◆ Data
-*-
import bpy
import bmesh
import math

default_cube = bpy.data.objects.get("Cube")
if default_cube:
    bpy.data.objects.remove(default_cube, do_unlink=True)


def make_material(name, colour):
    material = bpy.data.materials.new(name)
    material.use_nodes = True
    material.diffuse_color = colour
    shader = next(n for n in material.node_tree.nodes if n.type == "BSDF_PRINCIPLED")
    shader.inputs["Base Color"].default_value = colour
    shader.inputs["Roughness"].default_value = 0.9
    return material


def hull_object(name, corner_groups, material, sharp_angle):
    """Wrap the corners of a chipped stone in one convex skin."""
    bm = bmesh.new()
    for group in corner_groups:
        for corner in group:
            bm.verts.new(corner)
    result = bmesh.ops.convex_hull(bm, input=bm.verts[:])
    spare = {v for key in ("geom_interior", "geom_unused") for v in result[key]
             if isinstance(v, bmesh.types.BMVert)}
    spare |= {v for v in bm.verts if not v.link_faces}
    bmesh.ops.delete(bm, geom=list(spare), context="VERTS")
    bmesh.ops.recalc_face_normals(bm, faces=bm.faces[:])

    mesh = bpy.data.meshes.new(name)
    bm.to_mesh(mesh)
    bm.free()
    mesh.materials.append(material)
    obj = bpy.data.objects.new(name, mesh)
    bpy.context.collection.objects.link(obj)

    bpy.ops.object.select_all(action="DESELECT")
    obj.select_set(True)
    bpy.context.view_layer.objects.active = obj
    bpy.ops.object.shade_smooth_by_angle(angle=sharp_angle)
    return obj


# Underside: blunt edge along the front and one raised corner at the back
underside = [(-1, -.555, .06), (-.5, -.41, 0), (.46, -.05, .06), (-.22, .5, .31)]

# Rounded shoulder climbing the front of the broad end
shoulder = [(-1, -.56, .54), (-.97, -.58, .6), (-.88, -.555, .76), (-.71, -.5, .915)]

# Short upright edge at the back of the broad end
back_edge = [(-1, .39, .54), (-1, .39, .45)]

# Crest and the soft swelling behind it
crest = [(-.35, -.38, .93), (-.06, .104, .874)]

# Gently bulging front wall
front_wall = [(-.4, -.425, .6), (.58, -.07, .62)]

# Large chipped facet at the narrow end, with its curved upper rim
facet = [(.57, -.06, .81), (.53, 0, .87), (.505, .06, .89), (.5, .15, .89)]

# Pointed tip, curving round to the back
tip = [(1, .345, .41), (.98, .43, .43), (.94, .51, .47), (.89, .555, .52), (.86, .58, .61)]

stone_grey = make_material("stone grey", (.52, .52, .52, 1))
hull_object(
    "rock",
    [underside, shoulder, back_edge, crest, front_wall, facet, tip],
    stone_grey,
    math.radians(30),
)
-*-
◆ Work to complete
In the records shown above, how many lines include the word "result"? Answer with the number only.

◆ Answer for this exercise
2